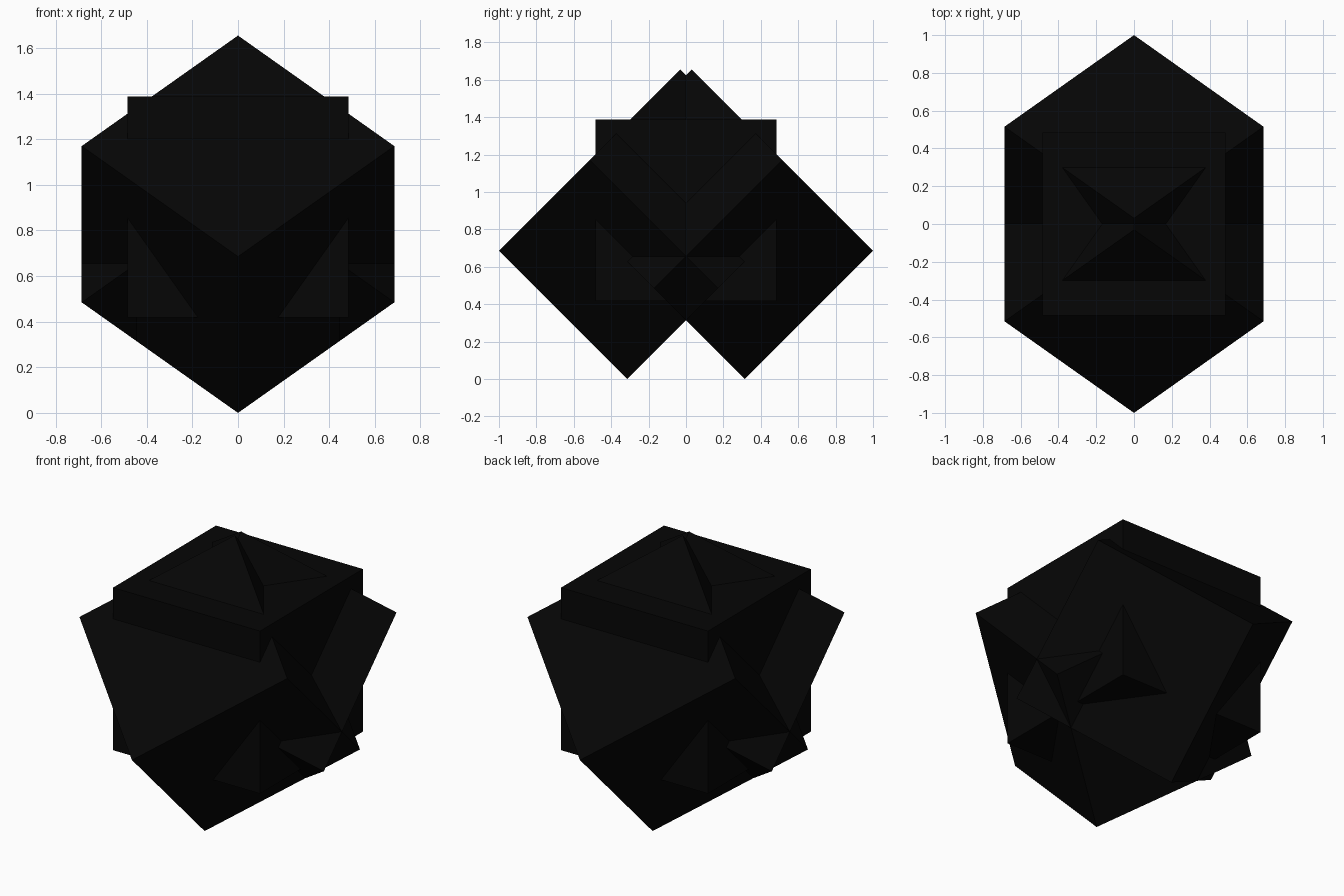
import bpy, math
from mathutils import Matrix

if "Cube" in bpy.data.objects:
    bpy.data.objects.remove(bpy.data.objects["Cube"])

SIDE = 0.9695                       # edge length shared by all three cubes
TILT = math.radians(45)
HALF_H = SIDE * (1 + math.sqrt(0.5)) / 2   # half extent of a tilted cube in y and z

black = bpy.data.materials.new("near_black")
black.diffuse_color = (0.0018, 0.0018, 0.0018, 1)
black.use_nodes = True
black.node_tree.nodes["Principled BSDF"].inputs["Base Color"].default_value = black.diffuse_color


def cube(name, location, lean=0.0, turn=0.0):
    # Turn about z first, then lean about x
    rot = (Matrix.Rotation(lean, 3, 'X') @ Matrix.Rotation(turn, 3, 'Z')).to_euler()
    bpy.ops.mesh.primitive_cube_add(size=SIDE, location=location, rotation=rot)
    ob = bpy.context.object
    ob.name = name
    ob.data.materials.append(black)
    return ob


# Upright cube in the middle
cube("upright_cube", (0, 0, 0.9025))

# Two cubes standing on a corner, turned 45 degrees and leaning to front and back
for name, s in (("front_tilted_cube", -1), ("back_tilted_cube", 1)):
    cube(name, (0, s * (1 - HALF_H), HALF_H), -s * TILT, TILT)
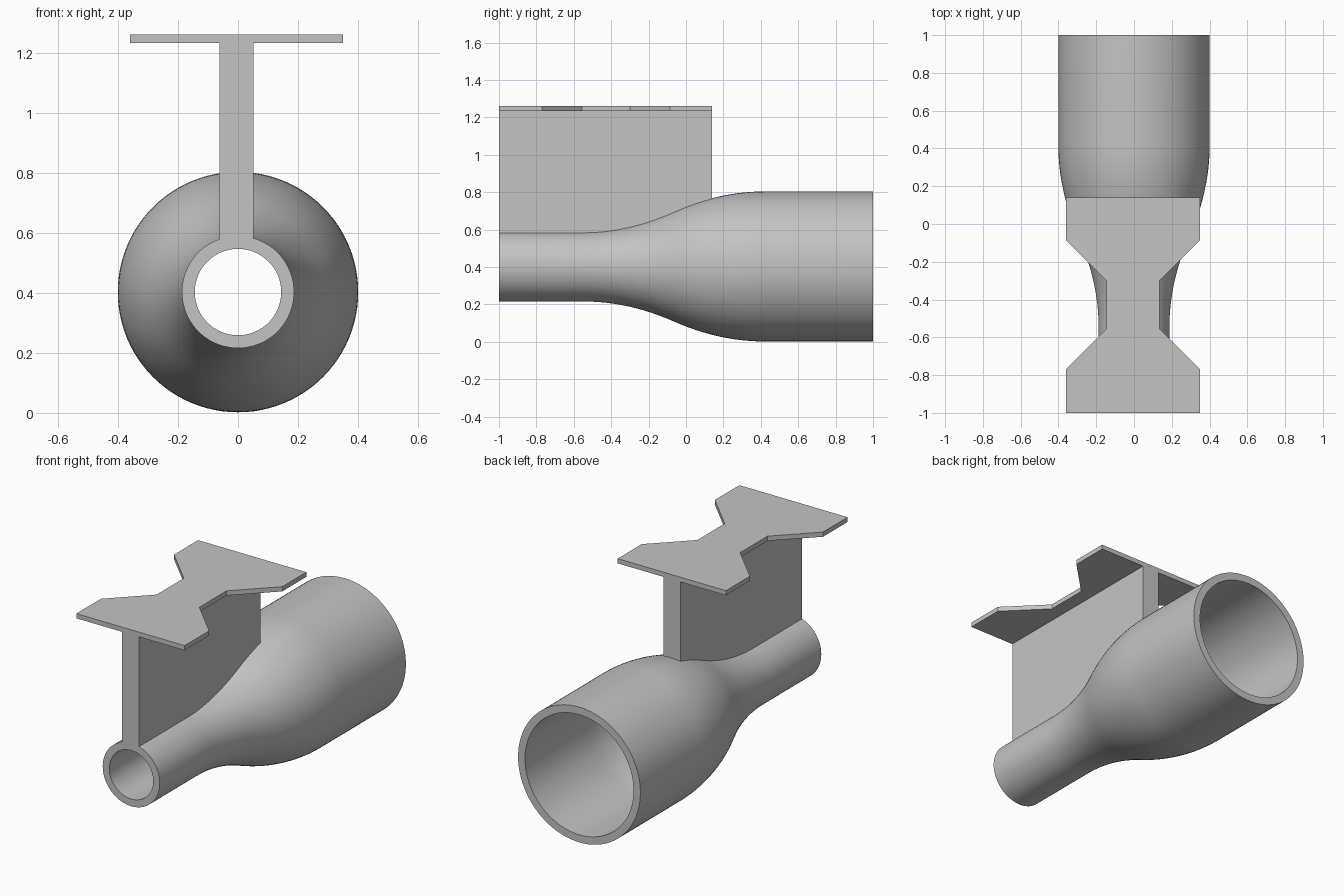
import bpy, bmesh, math

cube = bpy.data.objects.get("Cube")
if cube:
    bpy.data.objects.remove(cube)

GREY = (0.55, 0.55, 0.55, 1)
grey = bpy.data.materials.new("plain grey")
grey.use_nodes = True
grey.diffuse_color = GREY
grey.node_tree.nodes["Principled BSDF"].inputs["Base Color"].default_value = GREY

AXIS_Z = 0.403               # height of the tube axis
WEB_X = -0.005               # centre of the web and the plate
WEB_BACK = 0.14
TOP, PLATE_THICK = 1.262, 0.028


def blend(y, start=-0.55, end=0.42):
    """S-curve of two arcs, 0 at the narrow end and 1 at the wide end."""
    t = min(max((y - start) / (end - start), 0), 1)
    return 2 * t * t if t < 0.5 else 1 - 2 * (1 - t) ** 2


def outer(y):
    return 0.187 + 0.214 * blend(y)


def inner(y):
    return 0.144 + 0.212 * blend(y)


def add_object(name, bm):
    bmesh.ops.recalc_face_normals(bm, faces=bm.faces)
    mesh = bpy.data.meshes.new(name)
    bm.to_mesh(mesh)
    bm.free()
    mesh.materials.append(grey)
    obj = bpy.data.objects.new(name, mesh)
    bpy.context.collection.objects.link(obj)
    return obj


def prism(name, outline, offset):
    """Extrude a closed outline of 3D points along an offset."""
    bm = bmesh.new()
    face = bm.faces.new([bm.verts.new(p) for p in outline])
    grown = bmesh.ops.extrude_face_region(bm, geom=[face], use_keep_orig=True)
    moved = [g for g in grown["geom"] if isinstance(g, bmesh.types.BMVert)]
    bmesh.ops.translate(bm, verts=moved, vec=offset)
    return add_object(name, bm)


# Flared tube: closed wall section revolved around the y axis
steps = [-1] + [-0.55 + 0.97 * i / 24 for i in range(25)] + [1]
section = [(y, outer(y)) for y in steps] + [(y, inner(y)) for y in reversed(steps)]
bm = bmesh.new()
ring = [bm.verts.new((0, y, AXIS_Z + r)) for y, r in section]
edges = [bm.edges.new((a, b)) for a, b in zip(ring, ring[1:] + ring[:1])]
bmesh.ops.spin(bm, geom=ring + edges, cent=(0, 0, AXIS_Z), axis=(0, 1, 0),
               angle=math.tau, steps=96, use_merge=True)
bmesh.ops.remove_doubles(bm, verts=bm.verts, dist=0.0001)
tube = add_object("flared_tube", bm)
bpy.ops.object.select_all(action="DESELECT")
tube.select_set(True)
bpy.context.view_layer.objects.active = tube
bpy.ops.object.shade_smooth_by_angle(angle=math.radians(35))

# Upright web whose lower edge follows the tube wall
half = 0.056
lower = [y for y in steps if y < WEB_BACK] + [WEB_BACK]
outline = [(WEB_X - half, y, AXIS_Z + outer(y) - 0.02) for y in lower]
outline += [(WEB_X - half, y, TOP - PLATE_THICK) for y in (WEB_BACK, -1)]
prism("upright_web", outline, (2 * half, 0, 0))

# Top plate with a notched waist, mirrored about the web
side = [(0.355, -1), (0.355, -0.77), (0.14, -0.555),
        (0.14, -0.3), (0.355, -0.085), (0.355, WEB_BACK)]
loop = side + [(-x, y) for x, y in reversed(side)]
prism("top_plate", [(WEB_X + x, y, TOP - PLATE_THICK) for x, y in loop],
      (0, 0, PLATE_THICK))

● **Your goal**
The task calls for every line of the data to be returned exactly, without pictures.

● **Completed task**
import bpy, math
from mathutils import Matrix

if "Cube" in bpy.data.objects:
    bpy.data.objects.remove(bpy.data.objects["Cube"])

SIDE = 0.9695                       # edge length shared by all three cubes
TILT = math.radians(45)
HALF_H = SIDE * (1 + math.sqrt(0.5)) / 2   # half extent of a tilted cube in y and z

black = bpy.data.materials.new("near_black")
black.diffuse_color = (0.0018, 0.0018, 0.0018, 1)
black.use_nodes = True
black.node_tree.nodes["Principled BSDF"].inputs["Base Color"].default_value = black.diffuse_color


def cube(name, location, lean=0.0, turn=0.0):
    # Turn about z first, then lean about x
    rot = (Matrix.Rotation(lean, 3, 'X') @ Matrix.Rotation(turn, 3, 'Z')).to_euler()
    bpy.ops.mesh.primitive_cube_add(size=SIDE, location=location, rotation=rot)
    ob = bpy.context.object
    ob.name = name
    ob.data.materials.append(black)
    return ob


# Upright cube in the middle
cube("upright_cube", (0, 0, 0.9025))

# Two cubes standing on a corner, turned 45 degrees and leaning to front and back
for name, s in (("front_tilted_cube", -1), ("back_tilted_cube", 1)):
    cube(name, (0, s * (1 - HALF_H), HALF_H), -s * TILT, TILT)
import bpy, bmesh, math

cube = bpy.data.objects.get("Cube")
if cube:
    bpy.data.objects.remove(cube)

GREY = (0.55, 0.55, 0.55, 1)
grey = bpy.data.materials.new("plain grey")
grey.use_nodes = True
grey.diffuse_color = GREY
grey.node_tree.nodes["Principled BSDF"].inputs["Base Color"].default_value = GREY

AXIS_Z = 0.403               # height of the tube axis
WEB_X = -0.005               # centre of the web and the plate
WEB_BACK = 0.14
TOP, PLATE_THICK = 1.262, 0.028


def blend(y, start=-0.55, end=0.42):
    """S-curve of two arcs, 0 at the narrow end and 1 at the wide end."""
    t = min(max((y - start) / (end - start), 0), 1)
    return 2 * t * t if t < 0.5 else 1 - 2 * (1 - t) ** 2


def outer(y):
    return 0.187 + 0.214 * blend(y)


def inner(y):
    return 0.144 + 0.212 * blend(y)


def add_object(name, bm):
    bmesh.ops.recalc_face_normals(bm, faces=bm.faces)
    mesh = bpy.data.meshes.new(name)
    bm.to_mesh(mesh)
    bm.free()
    mesh.materials.append(grey)
    obj = bpy.data.objects.new(name, mesh)
    bpy.context.collection.objects.link(obj)
    return obj


def prism(name, outline, offset):
    """Extrude a closed outline of 3D points along an offset."""
    bm = bmesh.new()
    face = bm.faces.new([bm.verts.new(p) for p in outline])
    grown = bmesh.ops.extrude_face_region(bm, geom=[face], use_keep_orig=True)
    moved = [g for g in grown["geom"] if isinstance(g, bmesh.types.BMVert)]
    bmesh.ops.translate(bm, verts=moved, vec=offset)
    return add_object(name, bm)


# Flared tube: closed wall section revolved around the y axis
steps = [-1] + [-0.55 + 0.97 * i / 24 for i in range(25)] + [1]
section = [(y, outer(y)) for y in steps] + [(y, inner(y)) for y in reversed(steps)]
bm = bmesh.new()
ring = [bm.verts.new((0, y, AXIS_Z + r)) for y, r in section]
edges = [bm.edges.new((a, b)) for a, b in zip(ring, ring[1:] + ring[:1])]
bmesh.ops.spin(bm, geom=ring + edges, cent=(0, 0, AXIS_Z), axis=(0, 1, 0),
               angle=math.tau, steps=96, use_merge=True)
bmesh.ops.remove_doubles(bm, verts=bm.verts, dist=0.0001)
tube = add_object("flared_tube", bm)
bpy.ops.object.select_all(action="DESELECT")
tube.select_set(True)
bpy.context.view_layer.objects.active = tube
bpy.ops.object.shade_smooth_by_angle(angle=math.radians(35))

# Upright web whose lower edge follows the tube wall
half = 0.056
lower = [y for y in steps if y < WEB_BACK] + [WEB_BACK]
outline = [(WEB_X - half, y, AXIS_Z + outer(y) - 0.02) for y in lower]
outline += [(WEB_X - half, y, TOP - PLATE_THICK) for y in (WEB_BACK, -1)]
prism("upright_web", outline, (2 * half, 0, 0))

# Top plate with a notched waist, mirrored about the web
side = [(0.355, -1), (0.355, -0.77), (0.14, -0.555),
        (0.14, -0.3), (0.355, -0.085), (0.355, WEB_BACK)]
loop = side + [(-x, y) for x, y in reversed(side)]
prism("top_plate", [(WEB_X + x, y, TOP - PLATE_THICK) for x, y in loop],
      (0, 0, PLATE_THICK))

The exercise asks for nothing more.